Few people spend as much time in the dirt as Rick who travels around the country producing Off Highway Adventure Videos, Sidekick Off Road maps, attending off-road events, and producing TV shows. He needs a 4x4 truck to carry a self-contained 11-foot Lance Camper and to tow his CJ-6 into the backcountry. Rick also uses his truck to assist professional photography crews, capture the perfect off-road photo for advertisements, tug stuck vehicles, and design off-road routes for new 4x4 vehicle releases. And after all that 'wheeling, he still wanted a cool 4x4 truck for an everyday vehicle.
Rick's project vehicle began life as an '85 F-250 4x4 extended-cab pickup with single rear wheels, a C6 automatic transmission, and powered by the stock 6.9 diesel engine. The two previous owners had logged 188,000 miles on the odometer, but serviced the vehicle at regular intervals. "If the truck will run another 100,000 miles, I'll be happy," Rick told us.
Converting the single wheel rear axle to dual wheels was easy with a kit from Continental Accessories in South Bend, Indiana.
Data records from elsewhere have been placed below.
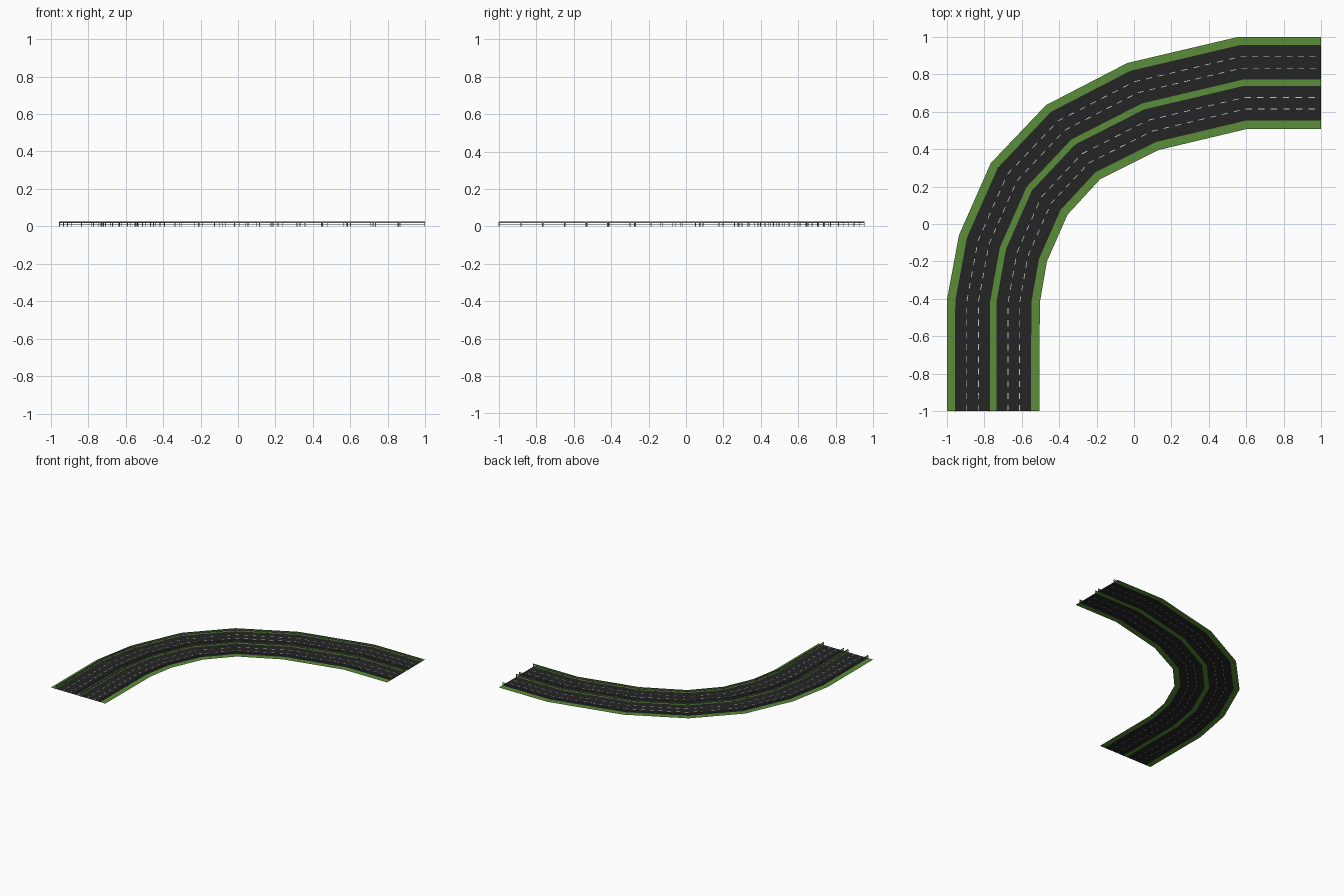
import bpy, bmesh
from mathutils import Vector

if "Cube" in bpy.data.objects:
    bpy.data.objects.remove(bpy.data.objects["Cube"])

# Mitred corner points of the outer and inner borders of the curve
OUTER = [(-1, -1), (-1, -.41), (-.935, -.06), (-.765, .325),
         (-.47, .635), (-.035, .86), (.56, 1), (1, 1)]
INNER = [(-.505, -1), (-.503, -.42), (-.465, -.2), (-.355, .05),
         (-.18, .24), (.13, .395), (.605, .508), (1, .508)]
WIDTH = 0.494


def material(name, rgb):
    m = bpy.data.materials.new(name)
    m.diffuse_color = (*rgb, 1)
    m.use_nodes = True
    m.node_tree.nodes["Principled BSDF"].inputs["Base Color"].default_value = m.diffuse_color
    return m


GRASS = material("grass", (.1, .27, .04))
ASPHALT = material("asphalt", (.018, .018, .018))
PAINT = material("paint", (.8, .8, .8))
STEEL = material("steel", (.25, .25, .25))


def line(d):
    """Path at distance d from the outer border."""
    return [Vector((*a, 0)).lerp(Vector((*b, 0)), d / WIDTH)
            for a, b in zip(OUTER, INNER)]


def finish(name, bm, mats):
    me = bpy.data.meshes.new(name)
    bm.normal_update()
    bm.to_mesh(me)
    bm.free()
    for m in mats:
        me.materials.append(m)
    ob = bpy.data.objects.new(name, me)
    bpy.context.collection.objects.link(ob)
    return ob


def add_strip(bm, d0, d1, dash=None):
    """Flat ribbon; with dash set, pieces alternate between material 1 and 0."""
    a, b = line(d0), line(d1)
    for i in range(len(a) - 1):
        n = 1
        if dash:
            n = 2 * max(1, round((a[i + 1] - a[i]).length / dash))
        for k in range(n):
            s, t = k / n, (k + 1) / n
            pts = [a[i].lerp(a[i + 1], s), b[i].lerp(b[i + 1], s),
                   b[i].lerp(b[i + 1], t), a[i].lerp(a[i + 1], t)]
            f = bm.faces.new([bm.verts.new(p) for p in pts])
            f.material_index = 1 if dash and k % 2 == 0 else 0


def add_rail(bm, d, half, z0, z1):
    """Rectangular bar swept along the path."""
    up0, up1 = Vector((0, 0, z0)), Vector((0, 0, z1))
    rings = [[bm.verts.new(p) for p in (a + up0, b + up0, b + up1, a + up1)]
             for a, b in zip(line(d - half), line(d + half))]
    for r, s in zip(rings, rings[1:]):
        for k in range(4):
            j = (k + 1) % 4
            bm.faces.new((r[k], s[k], s[j], r[j]))
    bm.faces.new(rings[0])
    bm.faces.new(rings[-1][::-1])


def add_post(bm, p, size, height):
    v = bmesh.ops.create_cube(bm, size=1)["verts"]
    for q in v:
        q.co = Vector((p.x + q.co.x * size, p.y + q.co.y * size,
                       (q.co.z + .5) * height))


# Grass verges and median
for name, d0, d1 in (("outer_verge", 0, .045), ("median", .23, .264),
                     ("inner_verge", .449, WIDTH)):
    bm = bmesh.new()
    add_strip(bm, d0, d1)
    finish(name, bm, [GRASS])

# Carriageways: three lanes split by two dashed lines
LINE = .002
for name, d0, d1 in (("outer_carriageway", .045, .23),
                     ("inner_carriageway", .264, .449)):
    bm = bmesh.new()
    lane = (d1 - d0) / 3
    c1, c2 = d0 + lane, d0 + 2 * lane
    add_strip(bm, d0, c1 - LINE)
    add_strip(bm, c1 + LINE, c2 - LINE)
    add_strip(bm, c2 + LINE, d1)
    for c in (c1, c2):
        add_strip(bm, c - LINE, c + LINE, dash=.065)
    finish(name, bm, [ASPHALT, PAINT])

# Guard rails along every carriageway edge
for n, d in enumerate((.047, .228, .266, .447), 1):
    bm = bmesh.new()
    add_rail(bm, d, .002, .019, .025)
    add_rail(bm, d, .0015, .010, .013)
    path = line(d)
    for a, b in zip(path, path[1:]):
        count = max(1, round((b - a).length / .125))
        for k in range(count):
            add_post(bm, a.lerp(b, k / count), .004, .022)
    add_post(bm, path[-1].lerp(path[-2], .005), .004, .022)
    bmesh.ops.recalc_face_normals(bm, faces=bm.faces[:])
    finish(f"guard_rail_{n}", bm, [STEEL])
The kit's steel extenders were bolted onto the existing Dana 70 wheel studs, a machined aluminum spacer slipped over the steel extenders, and the dualie wheels were simply bolted on. The stock Dana 70 rear axle has an excellent track record for being bulletproof. It just needed to be wider. Rather than using standard 6-inch-wide wheels, B&W Wheel in Fontana, California, built a set of dualie wheels 8 inches wide. This allowed the larger Goodyear 265/70R16 tires to be run without rubbing together. The extra tire width looks good and works well in the dirt and sand at lower air pressure. Rick felt the all-terrain tire design of the Goodyear AT/S tire was a good compromise between highway and off-road use.
The next step was finding a dualie bed. Although M&L Truck Body in Orange, California, could build just about any type of truck body you can imagine, Rick opted to have M&L bolt on a used dualie pickup bed that he bought for $400. Generally, buying the complete dualie bed is less expensive than buying dualie fenders. With dual wheels and the used bed mounted, the truck was driven to National Spring in El Cajon, California, for suspension mods. After explaining how he intended to use the truck, National Spring suggested a 2-inch lift kit as the basic upgrade, which included additional leaf springs for both axles, eliminating the factory rear block. The extra springs provided plenty of tire clearance and helped the truck carry additional payload, but it did not provide enough load capacity for an 11-foot Lance Camper. The solution was a set of custom overload springs that supports the extra weight when the camper is loaded. When the camper is not on the truck, the overloads are not engaged, thereby keeping the truck at a reasonable ride height. Black Diamond shocks were installed to help keep the vehicle stable under all conditions.